A new law changing California immunization requirements for students passed on Sept. 29, 2010. For the next school year (2011 – 2012), students entering seventh grade and above are required to have proof of an adolescent whooping cough booster shot (“Tdap” shot) before starting school. For the next and subsequent school years, only students entering seventh grade will need proof of a Tdap shot before starting school.
“I have been a nurse for a very long time, and I have never seen any requirement this extensive,” said school nurse Sandee Velasquez. “As overwhelming as it is to make sure that every student between seventh and twelfth grade has received this vaccine before the start of school next year, I believe that this is a very important public health requirement.”
The Tdap shot protects against the diseases tetanus, which causes painful tightening of the muscles, diphtheria, a throat infection that can lead to breathing problems, paralysis, heart failure, and death, and pertussis (whooping cough), which is contagious and causes coughing attacks that make it hard to breathe. Pertussis is especially severe and even sometimes fatal for babies.
“I have seen babies with whooping cough and it is a very sad and scary sight to watch a baby overcome by this preventable disease,” said Velasquez.
The new vaccine requirement was implemented to prevent the spread of the whooping cough disease among California’s youth. In the past, numerous schools in California have suffered from outbreaks which resulted in closing of schools because there were not enough healthy teachers. In 2010, California reported the most cases in more than 60 years.
Students at CVHS expressed their approval of the shot requirement.

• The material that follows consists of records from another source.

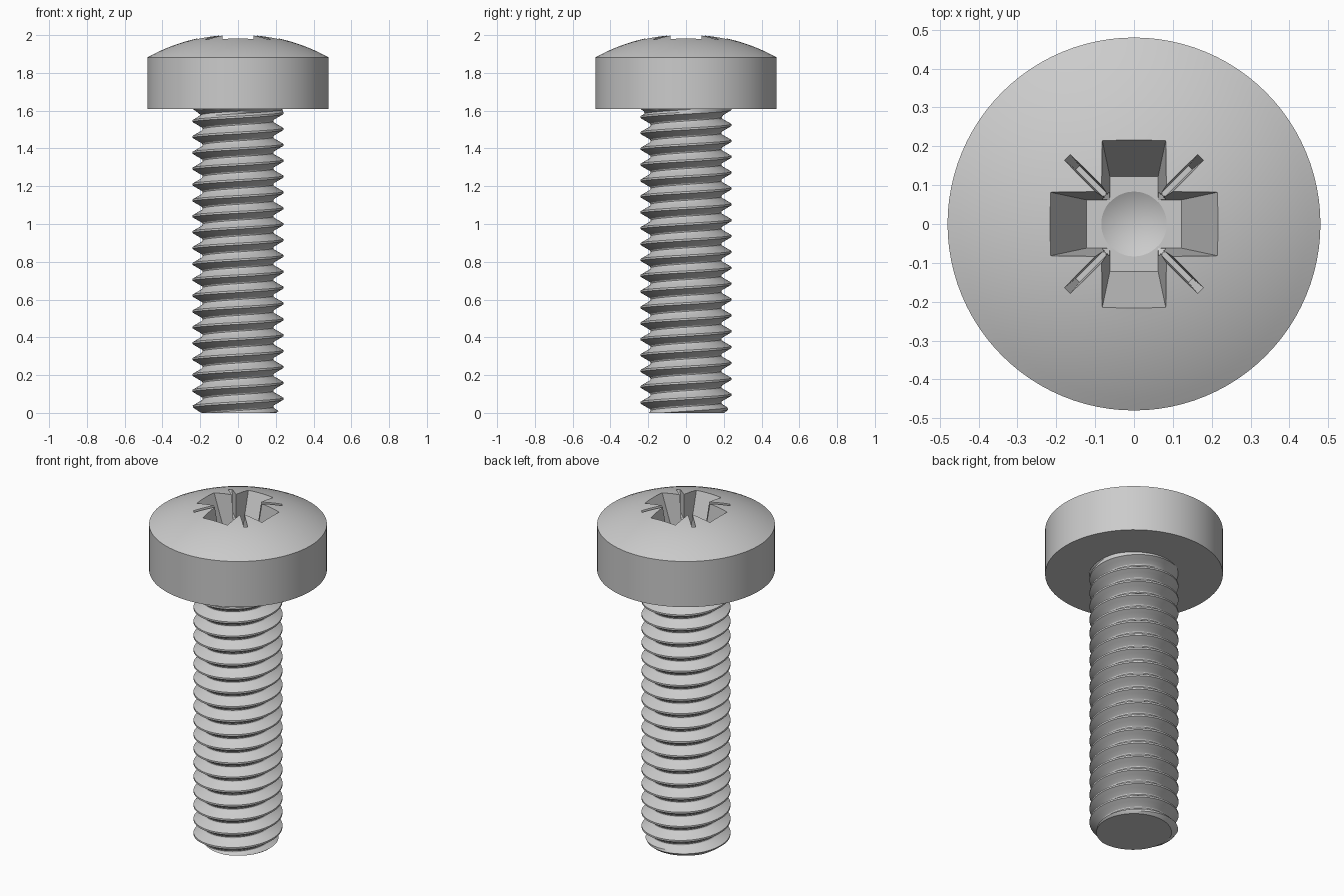
import bpy, bmesh, math
from math import cos, sin, pi

if "Cube" in bpy.data.objects:
    bpy.data.objects.remove(bpy.data.objects["Cube"])

SEG = 96          # sides of the head
STEPS = 72        # thread steps per turn
PITCH = 0.084


def make_object(name, bm):
    bmesh.ops.recalc_face_normals(bm, faces=bm.faces[:])
    me = bpy.data.meshes.new(name)
    bm.to_mesh(me)
    bm.free()
    ob = bpy.data.objects.new(name, me)
    bpy.context.collection.objects.link(ob)
    return ob


def activate(ob):
    bpy.ops.object.select_all(action='DESELECT')
    ob.select_set(True)
    bpy.context.view_layer.objects.active = ob


def lathe(name, profile):
    """Revolve (radius, z) points; first and last lie on the axis."""
    bm = bmesh.new()
    rings = []
    for r, z in profile:
        n = SEG if r > 0 else 1
        rings.append([bm.verts.new((r * cos(2 * pi * i / SEG), r * sin(2 * pi * i / SEG), z))
                      for i in range(n)])
    for a, b in zip(rings, rings[1:]):
        for i in range(SEG):
            j = (i + 1) % SEG
            q = [a[i % len(a)], a[j % len(a)], b[j % len(b)], b[i % len(b)]]
            bm.faces.new(list(dict.fromkeys(q)))
    return make_object(name, bm)


def tapered_bar(name, low, high, angle):
    """Bar between two rectangles given as (z, half length, half width)."""
    bm = bmesh.new()
    c, s = cos(angle), sin(angle)
    for z, l, w in (low, high):
        for x, y in ((l, w), (-l, w), (-l, -w), (l, -w)):
            bm.verts.new((x * c - y * s, x * s + y * c, z))
    bmesh.ops.convex_hull(bm, input=bm.verts[:])
    bmesh.ops.dissolve_limit(bm, angle_limit=0.01, verts=bm.verts[:], edges=bm.edges[:])
    return make_object(name, bm)


# Pan head: cylinder side with a shallow spherical dome
APEX, EDGE_Z, HEAD_R, UNDER = 2.006, 1.882, 0.48, 1.61
sag = APEX - EDGE_Z
ball = (HEAD_R ** 2 + sag ** 2) / (2 * sag)
arc = math.asin(HEAD_R / ball)
dome = [(ball * sin(arc * k / 14), APEX - ball + ball * cos(arc * k / 14)) for k in range(14, 0, -1)]
head = lathe("head", [(0, UNDER), (HEAD_R, UNDER)] + dome + [(0, APEX)])

# Cross recess cutters: two crossed bars, a conical bottom, four thin diagonal grooves
cutters = [lathe("recess_cone", [(0, 1.70), (0.103, 1.755), (0.107, 2.05), (0, 2.05)])]
for k in range(2):
    cutters.append(tapered_bar("recess_arm", (1.745 - 0.0005 * k, 0.122, 0.062),
                               (2.03, 0.235, 0.086), k * pi / 2))
    cutters.append(tapered_bar("recess_groove", (1.86, 0.205, 0.007),
                               (2.03, 0.26, 0.0125), pi / 4 + k * pi / 2))
for cutter in cutters:
    cutter.hide_render = True
    activate(head)
    mod = head.modifiers.new("recess", 'BOOLEAN')
    mod.operation = 'DIFFERENCE'
    mod.solver = 'EXACT'
    mod.object = cutter
    bpy.ops.object.modifier_apply(modifier=mod.name)
    bpy.data.objects.remove(cutter, do_unlink=True)

# Threaded shank: one thread profile (pitch fraction, radius) swept along a helix
profile = [(-0.06, 0.24), (0.06, 0.24), (0.21, 0.2185), (0.37, 0.195), (0.43, 0.189),
           (0.50, 0.187), (0.57, 0.189), (0.63, 0.195), (0.79, 0.2185)]
TOP = UNDER + 0.01
turns = int(TOP / PITCH) + 5
bm = bmesh.new()
grid = []
for i in range(turns * STEPS):
    t = 2 * pi * i / STEPS
    base = 0.075 + PITCH * (i / STEPS - 3)
    grid.append([bm.verts.new((r * cos(t), r * sin(t), base + PITCH * u)) for u, r in profile])
M = len(profile)
for i in range(len(grid) - STEPS - 1):
    for j in range(M):
        a, b = grid[i], grid[i + 1]
        if j < M - 1:
            bm.faces.new((a[j], b[j], b[j + 1], a[j + 1]))
        else:
            bm.faces.new((a[j], b[j], grid[i + 1 + STEPS][0], grid[i + STEPS][0]))
# trim both ends flat, then close them
for z, n in ((0, -1), (TOP, 1)):
    bmesh.ops.bisect_plane(bm, geom=bm.verts[:] + bm.edges[:] + bm.faces[:], dist=1e-6,
                           plane_co=(0, 0, z), plane_no=(0, 0, n), clear_outer=True)
bmesh.ops.delete(bm, geom=[v for v in bm.verts if not v.link_faces], context='VERTS')
# chamfer at the tip, fillet below the head
for v in bm.verts:
    r = v.co.xy.length
    new = min(r, 0.203 + 1.2 * v.co.z)
    f = max(0.0, min(1.0, (v.co.z - 1.56) / 0.05))
    new = max(new, 0.187 + 0.056 * f ** 1.5)
    v.co.x *= new / r
    v.co.y *= new / r
for z in (0, TOP):
    rim = [e for e in bm.edges if e.is_boundary and abs(e.verts[0].co.z - z) < 1e-4
           and abs(e.verts[1].co.z - z) < 1e-4]
    bmesh.ops.holes_fill(bm, edges=rim, sides=0)
shank = make_object("threaded_shank", bm)

for ob in (head, shank):
    activate(ob)
    bpy.ops.object.shade_smooth_by_angle(angle=math.radians(28))
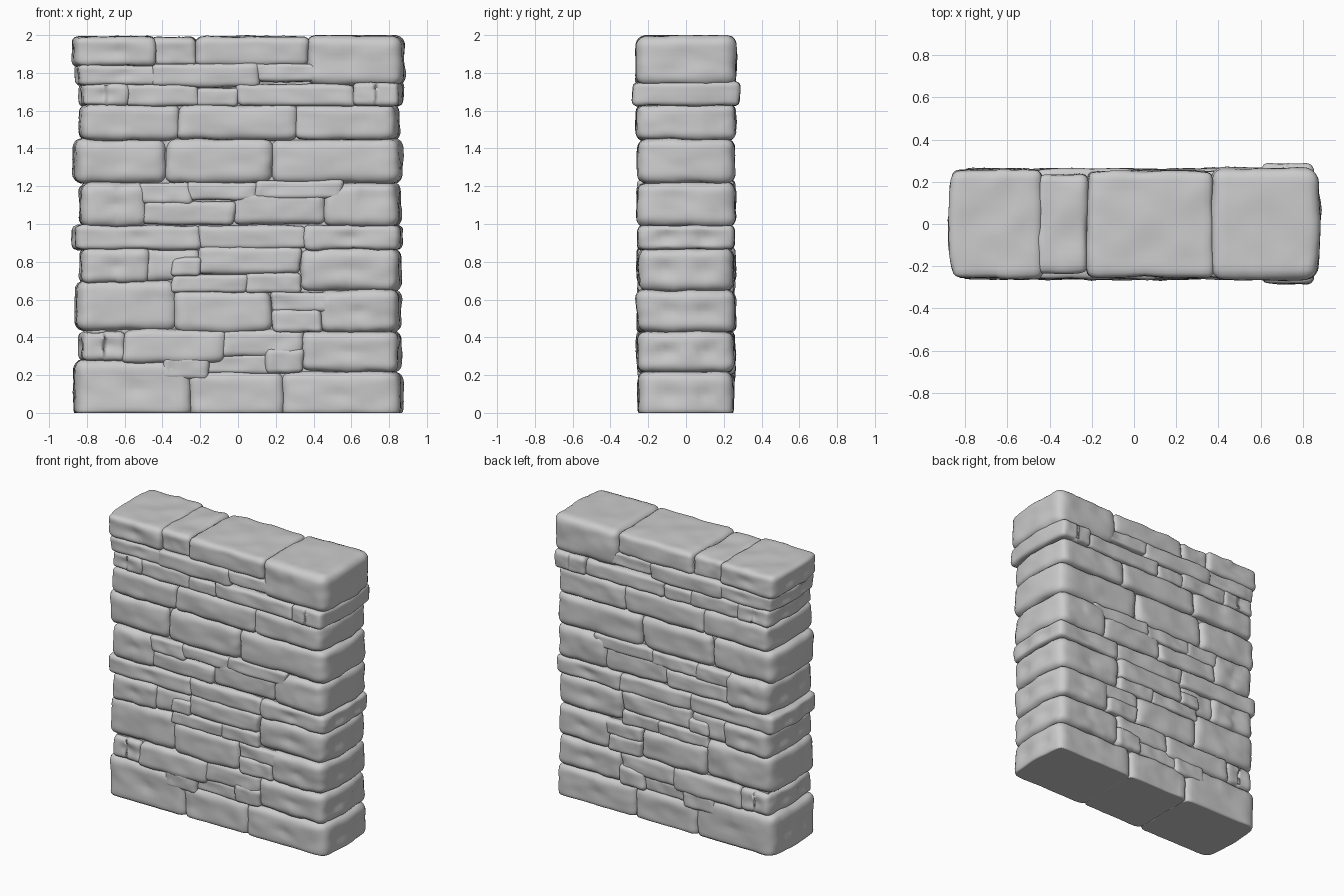
import bpy, bmesh, math, random
from mathutils import Vector, noise

random.seed(4)
CUTS = 14


def stone(name, x0, x1, z0, z1, depth=None):
    """Rounded, slightly dented block running through the wall's thickness."""
    hy = depth or random.uniform(0.25, 0.262)
    g = 0.004                                   # slight overlap closes the joints
    low = -0.03 if z0 <= 0 else z0 - g          # base stones get a flat cut bottom
    c = Vector(((x0 + x1) / 2, 0, (low + z1) / 2))
    h = Vector(((x1 - x0) / 2 + g, hy, (z1 + g - low) / 2))
    r = min(0.055, 0.45 * min(h))
    corner = max(abs(x0), abs(x1)) > 0.8
    shear = 0 if corner else random.uniform(-0.15, 0.15)
    pits = random.random() < 0.65
    seed = Vector((random.uniform(0, 50), 0, random.uniform(0, 50)))
    bm = bmesh.new()
    bmesh.ops.create_cube(bm, size=2)
    bmesh.ops.subdivide_edges(bm, edges=bm.edges[:], cuts=CUTS, use_grid_fill=True)
    for v in bm.verts:
        # crowd the grid toward the edges, then round them
        p = Vector([h[i] * (0.5 * v.co[i] + 0.5 * math.sin(math.pi / 2 * v.co[i]))
                    for i in range(3)])
        core = Vector([max(-(h[i] - r), min(h[i] - r, p[i])) for i in range(3)])
        n = (p - core).normalized()
        p = core + n * r
        # chiselled unevenness
        q = p + c + seed
        d = 0.010 * noise.noise(q * 7) + 0.005 * noise.noise(q * 17)
        if corner and pits:
            side = 1 if c.x > 0 else -1
            if n.x * side > 0.5:                # paired pits on the wall ends
                d -= 0.02 * math.exp(-((abs(p.y) - 0.1) ** 2 + p.z ** 2) / 0.0016)
            elif abs(n.y) > 0.5:                # shallow pit on the faces
                d -= 0.012 * math.exp(-(p.x / 0.07) ** 2 - (p.z / 0.03) ** 2)
        p += n * d
        if corner and p.x * c.x > 0:            # bowed ends
            p.x -= math.copysign(0.025 * (p.y / hy) ** 2, c.x)
        p.x += shear * p.z
        p += c
        p.z = max(0, min(2, p.z))
        v.co = p
    me = bpy.data.meshes.new(name)
    bm.to_mesh(me)
    bm.free()
    me.shade_smooth()
    bpy.context.collection.objects.link(bpy.data.objects.new(name, me))


def course(name, z0, z1, blocks):
    """Blocks are (x0, x1), or (x0, x1, z0, z1) when off the course height."""
    for i, b in enumerate(blocks):
        lo, hi = b[2:4] if len(b) > 2 else (z0, z1)
        stone(f"{name}_stone_{i + 1}", b[0], b[1], lo, hi, b[4] if len(b) > 4 else None)


# Base
course("base", 0, 0.22, [(-0.87, -0.25, 0, 0.28), (-0.26, 0.24), (0.23, 0.87)])
# Lower wall
course("second", 0.22, 0.43, [
    (-0.84, -0.60, 0.28, 0.43), (-0.61, -0.07, 0.27, 0.44), (-0.40, -0.15, 0.18, 0.30),
    (-0.17, 0.18, 0.21, 0.31, 0.24), (-0.08, 0.34, 0.30, 0.44), (0.15, 0.35, 0.21, 0.34),
    (0.34, 0.86)])
course("third", 0.43, 0.65, [
    (-0.86, -0.33, 0.44, 0.70), (-0.34, 0.18), (0.18, 0.44, 0.43, 0.55),
    (0.18, 0.50, 0.54, 0.64), (0.43, 0.86)])
course("fourth", 0.65, 0.87, [
    (-0.84, -0.47, 0.69, 0.87), (-0.50, -0.20, 0.70, 0.87, 0.24), (-0.35, -0.20, 0.73, 0.82),
    (-0.35, 0.05, 0.64, 0.73), (-0.21, 0.33, 0.74, 0.88), (0.04, 0.33, 0.64, 0.74),
    (0.33, 0.86)])
# Middle wall
course("fifth", 0.87, 0.99, [(-0.87, -0.20), (-0.21, 0.36), (0.35, 0.87)])
course("sixth", 0.99, 1.22, [
    (-0.84, -0.48), (-0.50, -0.02, 1.0, 1.12), (-0.02, 0.46, 1.0, 1.17),
    (-0.52, -0.25, 1.11, 1.22), (-0.27, 0.10, 1.13, 1.22), (0.09, 0.55, 1.14, 1.23),
    (0.45, 0.86)])
course("seventh", 1.22, 1.45, [(-0.87, -0.38), (-0.38, 0.18), (0.18, 0.87)])
# Upper wall
course("eighth", 1.45, 1.63, [(-0.84, -0.31), (-0.32, 0.31), (0.30, 0.85)])
course("ninth", 1.63, 1.74, [
    (-0.84, -0.58), (-0.60, -0.21), (-0.22, 0.0, 1.63, 1.72), (0.0, 0.62), (0.61, 0.87, 1.63, 1.75, 0.285)])
course("tenth", 1.74, 1.84, [
    (-0.86, -0.38), (-0.46, 0.11, 1.73, 1.85), (0.10, 0.42, 1.76, 1.85)])
# Capping stones
course("top", 1.84, 1.99, [
    (-0.88, -0.44), (-0.45, -0.22, 1.84, 1.985, 0.235), (-0.22, 0.37), (0.37, 0.88, 1.74, 1.995, 0.265)])

# Mortar core filling the joints
bpy.ops.mesh.primitive_cube_add(size=1, location=(0, 0, 0.97))
core = bpy.context.object
core.name = "mortar_core"
core.scale = (1.6, 0.43, 1.92)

“I think we should have the right to choose whether we want the shot or not,” said junior Cassandra Wong. “But I would still get the vaccine.”